On May 14 1948, corresponding to 5 Iyyar 5708 the modern State of Israel was established. The new state might have been named Y’hudah, Judah. After all, from the time that the northern kingdom of Israel was destroyed by the Assyrians in 722 BCE, Judah had been the sole Jewish polity from the Babylonian conquest in 586 BCE through the Roman invasion in 55 CE.
Names are important. Yisra’el, Israel evokes, both, the transformation of ‘Jacob’ into ‘Israel’ during a night of struggle prior to his reunion with his brother, Esau (Genesis 32:23-32) – and the transformation of the ex-slaves into a people at Mount Sinai (Exodus 19 ff.). ‘Judah’, meanwhile recalls Leah and Jacob’s fourth son, named by his mother: “ ‘… This time I will praise [odeh] the Eternal.’ Therefore she called his name Y’hudah…” (Gen. 29:35). As we consider these transformational moments, we might note, that in each case, a name denoting an individual became associated with the people – and later with a nation. Jewish teaching reveals a continuous dynamic and interplay between the individual and the collective, from the lives of our matriarchs and patriarchs onwards.
Whatever we have to say about Jewish life in general, each individual Jew has his or her own story to tell. May 3rd will mark the 90th anniversary of the birth of the poet Yehuda Amichai, who died on September 22, 2000. Born Ludwig Pfeuffer in HYPERLINK “http://en.wikipedia.org/wiki/W%C3%BCrzburg” \o “Würzburg” Würzburg, Germany, his very name reflects the transformation of a diaspora Jew into an Israeli: Yehuda Amichai; Y’hudah – the name from which the words, Y’hudi, Jew, and Y’hudim, ‘Jews’ are derived – and Amichai, which means literally, ‘My people lives’. And yet, closely identified with his people, and his new Israeli identity as he was, through his poetry, Yehuda Amichai spoke with a unique voice, reflecting his own perspective, both on his personal experience, and on the experience of his people. Indeed, as we read his poems, we are reminded of what it means to be human, and of our connection to other human beings of all religions, races and ethnicities. In one poem, in particular, he helps us to recognise an affinity seldom acknowledged in political discourse. Let me quote from it:
An Arab shepherd is searching for his goat on Mount Zion
And on the opposite hill I am searching for my little boy.
An Arab shepherd and a Jewish father
Both in their temporary failure.

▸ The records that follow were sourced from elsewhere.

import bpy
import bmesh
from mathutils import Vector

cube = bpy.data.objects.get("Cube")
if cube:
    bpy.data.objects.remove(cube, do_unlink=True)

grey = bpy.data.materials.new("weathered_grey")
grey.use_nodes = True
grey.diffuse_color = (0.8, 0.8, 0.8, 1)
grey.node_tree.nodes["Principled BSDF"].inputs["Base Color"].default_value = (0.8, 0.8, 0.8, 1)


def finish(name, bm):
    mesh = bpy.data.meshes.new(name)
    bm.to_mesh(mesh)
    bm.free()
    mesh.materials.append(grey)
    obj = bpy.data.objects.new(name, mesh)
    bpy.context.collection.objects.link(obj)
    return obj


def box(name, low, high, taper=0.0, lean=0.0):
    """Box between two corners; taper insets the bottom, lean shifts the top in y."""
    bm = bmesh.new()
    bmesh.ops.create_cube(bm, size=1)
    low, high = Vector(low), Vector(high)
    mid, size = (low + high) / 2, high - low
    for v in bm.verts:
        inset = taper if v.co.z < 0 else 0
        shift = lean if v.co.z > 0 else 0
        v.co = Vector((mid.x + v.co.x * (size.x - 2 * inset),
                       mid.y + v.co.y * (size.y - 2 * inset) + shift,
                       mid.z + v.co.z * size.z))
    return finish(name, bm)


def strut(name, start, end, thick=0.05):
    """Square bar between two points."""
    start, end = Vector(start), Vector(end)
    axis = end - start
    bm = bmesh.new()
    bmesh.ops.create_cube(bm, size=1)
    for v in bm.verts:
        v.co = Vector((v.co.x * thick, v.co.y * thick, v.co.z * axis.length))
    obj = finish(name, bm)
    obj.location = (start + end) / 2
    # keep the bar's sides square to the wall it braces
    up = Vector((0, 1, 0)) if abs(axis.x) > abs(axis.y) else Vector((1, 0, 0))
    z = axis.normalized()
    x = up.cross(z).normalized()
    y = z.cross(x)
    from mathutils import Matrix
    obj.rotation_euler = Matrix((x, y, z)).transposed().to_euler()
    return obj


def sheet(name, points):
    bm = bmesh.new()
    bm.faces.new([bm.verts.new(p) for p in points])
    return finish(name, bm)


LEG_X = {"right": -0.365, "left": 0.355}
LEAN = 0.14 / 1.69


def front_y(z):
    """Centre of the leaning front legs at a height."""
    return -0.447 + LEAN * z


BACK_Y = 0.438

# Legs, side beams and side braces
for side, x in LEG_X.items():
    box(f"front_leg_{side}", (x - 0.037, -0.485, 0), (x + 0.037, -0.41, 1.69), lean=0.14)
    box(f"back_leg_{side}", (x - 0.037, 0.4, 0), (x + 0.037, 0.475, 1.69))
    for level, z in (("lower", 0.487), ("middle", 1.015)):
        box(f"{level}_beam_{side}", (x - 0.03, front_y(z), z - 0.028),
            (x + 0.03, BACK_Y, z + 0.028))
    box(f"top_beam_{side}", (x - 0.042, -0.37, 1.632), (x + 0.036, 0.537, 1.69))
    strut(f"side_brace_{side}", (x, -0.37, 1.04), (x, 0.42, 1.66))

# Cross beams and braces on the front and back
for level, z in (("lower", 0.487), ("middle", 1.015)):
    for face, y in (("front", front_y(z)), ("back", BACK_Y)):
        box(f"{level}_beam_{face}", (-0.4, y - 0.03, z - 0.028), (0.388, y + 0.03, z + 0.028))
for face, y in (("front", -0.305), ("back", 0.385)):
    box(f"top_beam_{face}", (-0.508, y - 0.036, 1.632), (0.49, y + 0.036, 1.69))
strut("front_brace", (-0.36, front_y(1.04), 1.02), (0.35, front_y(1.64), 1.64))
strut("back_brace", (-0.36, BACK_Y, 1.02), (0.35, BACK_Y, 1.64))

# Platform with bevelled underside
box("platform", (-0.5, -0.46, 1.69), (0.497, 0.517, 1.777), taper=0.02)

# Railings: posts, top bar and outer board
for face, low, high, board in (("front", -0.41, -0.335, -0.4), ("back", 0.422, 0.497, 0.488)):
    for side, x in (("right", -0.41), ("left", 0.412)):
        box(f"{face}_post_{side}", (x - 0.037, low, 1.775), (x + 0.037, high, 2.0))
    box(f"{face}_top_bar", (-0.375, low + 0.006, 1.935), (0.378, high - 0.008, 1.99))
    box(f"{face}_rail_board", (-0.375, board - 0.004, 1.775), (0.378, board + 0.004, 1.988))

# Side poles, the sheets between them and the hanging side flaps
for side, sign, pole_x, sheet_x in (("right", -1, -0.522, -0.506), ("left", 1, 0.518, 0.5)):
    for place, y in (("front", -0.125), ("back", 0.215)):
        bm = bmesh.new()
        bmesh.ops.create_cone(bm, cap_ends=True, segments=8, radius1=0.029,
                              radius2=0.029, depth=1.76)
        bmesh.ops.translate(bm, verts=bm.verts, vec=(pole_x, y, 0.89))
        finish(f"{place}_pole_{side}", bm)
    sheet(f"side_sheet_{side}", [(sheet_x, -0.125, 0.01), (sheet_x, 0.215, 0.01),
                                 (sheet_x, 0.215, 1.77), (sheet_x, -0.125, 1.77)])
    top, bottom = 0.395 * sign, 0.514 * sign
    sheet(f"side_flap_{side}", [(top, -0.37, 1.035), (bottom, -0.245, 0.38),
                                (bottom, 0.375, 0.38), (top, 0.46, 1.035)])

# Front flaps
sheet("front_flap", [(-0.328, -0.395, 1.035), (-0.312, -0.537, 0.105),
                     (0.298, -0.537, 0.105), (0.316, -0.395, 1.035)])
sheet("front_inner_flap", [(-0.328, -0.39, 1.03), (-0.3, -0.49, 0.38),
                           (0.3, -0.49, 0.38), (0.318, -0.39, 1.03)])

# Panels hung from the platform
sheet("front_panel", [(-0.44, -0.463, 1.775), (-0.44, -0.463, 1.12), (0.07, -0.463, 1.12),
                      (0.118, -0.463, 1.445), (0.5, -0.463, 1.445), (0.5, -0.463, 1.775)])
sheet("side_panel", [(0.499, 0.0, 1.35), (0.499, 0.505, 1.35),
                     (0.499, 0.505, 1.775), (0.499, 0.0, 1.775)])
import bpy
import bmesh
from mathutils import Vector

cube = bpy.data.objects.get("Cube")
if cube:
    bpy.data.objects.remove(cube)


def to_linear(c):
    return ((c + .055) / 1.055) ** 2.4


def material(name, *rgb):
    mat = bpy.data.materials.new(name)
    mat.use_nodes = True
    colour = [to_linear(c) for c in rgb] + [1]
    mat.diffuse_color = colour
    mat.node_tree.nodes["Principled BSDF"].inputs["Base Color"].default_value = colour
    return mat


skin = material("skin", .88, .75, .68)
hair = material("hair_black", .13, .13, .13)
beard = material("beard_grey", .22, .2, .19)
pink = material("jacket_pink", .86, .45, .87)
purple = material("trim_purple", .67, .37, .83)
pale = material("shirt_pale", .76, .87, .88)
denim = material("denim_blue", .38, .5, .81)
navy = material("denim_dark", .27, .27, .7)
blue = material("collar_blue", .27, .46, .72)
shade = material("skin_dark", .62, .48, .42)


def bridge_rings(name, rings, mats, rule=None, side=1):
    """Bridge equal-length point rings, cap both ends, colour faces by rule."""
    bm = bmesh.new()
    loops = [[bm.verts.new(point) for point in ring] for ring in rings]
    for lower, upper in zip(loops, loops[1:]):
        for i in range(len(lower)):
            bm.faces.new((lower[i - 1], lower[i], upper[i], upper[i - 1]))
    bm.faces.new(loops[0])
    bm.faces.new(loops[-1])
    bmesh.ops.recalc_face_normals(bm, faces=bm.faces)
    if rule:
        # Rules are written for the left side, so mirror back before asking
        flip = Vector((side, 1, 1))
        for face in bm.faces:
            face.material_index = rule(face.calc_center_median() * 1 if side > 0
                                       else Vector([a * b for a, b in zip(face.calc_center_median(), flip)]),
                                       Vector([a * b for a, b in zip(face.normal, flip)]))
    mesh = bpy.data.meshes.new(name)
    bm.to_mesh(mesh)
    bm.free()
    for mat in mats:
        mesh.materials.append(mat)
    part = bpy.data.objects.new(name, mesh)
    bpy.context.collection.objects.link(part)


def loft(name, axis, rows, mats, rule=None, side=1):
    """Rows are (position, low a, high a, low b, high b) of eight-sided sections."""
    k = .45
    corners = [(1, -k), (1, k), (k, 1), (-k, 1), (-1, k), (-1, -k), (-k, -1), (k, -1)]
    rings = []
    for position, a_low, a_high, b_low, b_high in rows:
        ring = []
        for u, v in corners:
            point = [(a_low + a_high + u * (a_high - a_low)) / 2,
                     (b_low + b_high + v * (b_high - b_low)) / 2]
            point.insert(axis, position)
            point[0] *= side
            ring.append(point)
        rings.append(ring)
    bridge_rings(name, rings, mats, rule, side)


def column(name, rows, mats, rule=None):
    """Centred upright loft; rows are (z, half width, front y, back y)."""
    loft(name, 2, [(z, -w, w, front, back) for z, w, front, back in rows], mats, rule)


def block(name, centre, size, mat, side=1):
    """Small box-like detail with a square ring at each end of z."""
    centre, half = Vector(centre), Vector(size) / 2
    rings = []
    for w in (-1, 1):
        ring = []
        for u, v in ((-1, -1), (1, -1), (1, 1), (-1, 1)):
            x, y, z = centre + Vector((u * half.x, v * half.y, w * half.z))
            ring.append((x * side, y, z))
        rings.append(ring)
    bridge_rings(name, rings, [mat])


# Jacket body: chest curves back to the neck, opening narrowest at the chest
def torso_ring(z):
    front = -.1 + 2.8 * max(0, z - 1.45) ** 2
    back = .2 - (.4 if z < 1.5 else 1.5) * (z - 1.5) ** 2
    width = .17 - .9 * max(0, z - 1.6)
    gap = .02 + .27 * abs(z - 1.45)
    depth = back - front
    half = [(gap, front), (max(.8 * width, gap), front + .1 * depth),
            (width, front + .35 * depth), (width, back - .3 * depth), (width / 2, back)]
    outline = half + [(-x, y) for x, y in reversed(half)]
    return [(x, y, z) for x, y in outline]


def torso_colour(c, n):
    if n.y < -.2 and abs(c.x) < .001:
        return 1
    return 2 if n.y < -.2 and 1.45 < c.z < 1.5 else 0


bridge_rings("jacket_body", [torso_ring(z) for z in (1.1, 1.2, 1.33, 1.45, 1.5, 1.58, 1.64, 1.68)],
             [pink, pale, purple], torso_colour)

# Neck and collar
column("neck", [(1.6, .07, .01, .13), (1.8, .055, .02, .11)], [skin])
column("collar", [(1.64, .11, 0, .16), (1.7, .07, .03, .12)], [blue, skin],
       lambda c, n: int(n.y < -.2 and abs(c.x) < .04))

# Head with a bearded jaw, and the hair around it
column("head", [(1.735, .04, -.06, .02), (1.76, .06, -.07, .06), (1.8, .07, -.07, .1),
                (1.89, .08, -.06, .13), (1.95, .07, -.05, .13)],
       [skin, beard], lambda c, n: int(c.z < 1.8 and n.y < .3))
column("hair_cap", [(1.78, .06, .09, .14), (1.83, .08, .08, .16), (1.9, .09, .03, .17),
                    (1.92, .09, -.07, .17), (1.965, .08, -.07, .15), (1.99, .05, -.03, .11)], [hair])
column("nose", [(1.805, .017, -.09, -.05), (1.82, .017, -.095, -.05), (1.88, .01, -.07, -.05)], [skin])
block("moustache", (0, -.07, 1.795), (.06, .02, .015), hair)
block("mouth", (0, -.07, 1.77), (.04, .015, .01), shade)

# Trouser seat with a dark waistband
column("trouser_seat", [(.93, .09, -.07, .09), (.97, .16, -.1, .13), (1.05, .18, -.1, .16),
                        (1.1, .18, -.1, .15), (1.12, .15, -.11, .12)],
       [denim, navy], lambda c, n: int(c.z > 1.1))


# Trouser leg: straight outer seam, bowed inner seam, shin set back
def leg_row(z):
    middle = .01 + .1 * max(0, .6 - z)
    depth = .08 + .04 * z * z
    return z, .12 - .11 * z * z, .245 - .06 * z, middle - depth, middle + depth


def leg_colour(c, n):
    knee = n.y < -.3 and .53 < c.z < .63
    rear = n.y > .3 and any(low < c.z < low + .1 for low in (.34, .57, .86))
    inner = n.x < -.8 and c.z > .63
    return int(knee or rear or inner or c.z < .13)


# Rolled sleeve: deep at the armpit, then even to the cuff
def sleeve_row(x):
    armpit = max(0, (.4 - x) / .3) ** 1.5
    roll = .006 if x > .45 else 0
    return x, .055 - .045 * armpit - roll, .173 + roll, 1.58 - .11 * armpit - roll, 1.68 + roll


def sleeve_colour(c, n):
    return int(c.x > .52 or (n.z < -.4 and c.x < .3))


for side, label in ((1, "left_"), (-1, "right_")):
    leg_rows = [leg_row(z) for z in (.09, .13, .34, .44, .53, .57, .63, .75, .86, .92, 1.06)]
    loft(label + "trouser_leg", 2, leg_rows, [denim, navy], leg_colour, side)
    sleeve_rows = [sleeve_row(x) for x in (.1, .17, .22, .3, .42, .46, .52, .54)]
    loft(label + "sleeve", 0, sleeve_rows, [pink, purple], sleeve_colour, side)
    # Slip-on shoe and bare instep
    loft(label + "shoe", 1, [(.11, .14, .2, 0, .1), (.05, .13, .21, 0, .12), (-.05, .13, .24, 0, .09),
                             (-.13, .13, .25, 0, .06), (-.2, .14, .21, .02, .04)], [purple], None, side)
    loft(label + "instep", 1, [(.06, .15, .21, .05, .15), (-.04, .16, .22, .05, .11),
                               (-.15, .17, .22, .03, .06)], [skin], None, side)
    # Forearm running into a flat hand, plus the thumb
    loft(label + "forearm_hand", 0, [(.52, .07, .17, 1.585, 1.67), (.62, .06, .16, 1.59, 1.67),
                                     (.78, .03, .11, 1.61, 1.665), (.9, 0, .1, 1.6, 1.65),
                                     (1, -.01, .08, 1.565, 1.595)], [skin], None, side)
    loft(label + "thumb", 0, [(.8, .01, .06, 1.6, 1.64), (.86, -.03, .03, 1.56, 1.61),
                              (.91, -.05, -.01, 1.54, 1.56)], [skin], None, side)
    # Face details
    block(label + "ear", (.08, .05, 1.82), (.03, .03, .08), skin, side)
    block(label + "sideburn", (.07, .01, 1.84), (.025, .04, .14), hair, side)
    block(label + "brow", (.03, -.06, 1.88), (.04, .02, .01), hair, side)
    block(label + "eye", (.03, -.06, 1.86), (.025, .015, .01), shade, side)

Our two voices met above the
The Sultan’s Pool in the valley between us…
Searching for a goat or for a child has always been
The beginning of a new religion in these mountains.
Rabbi Elli Tikvah Sarah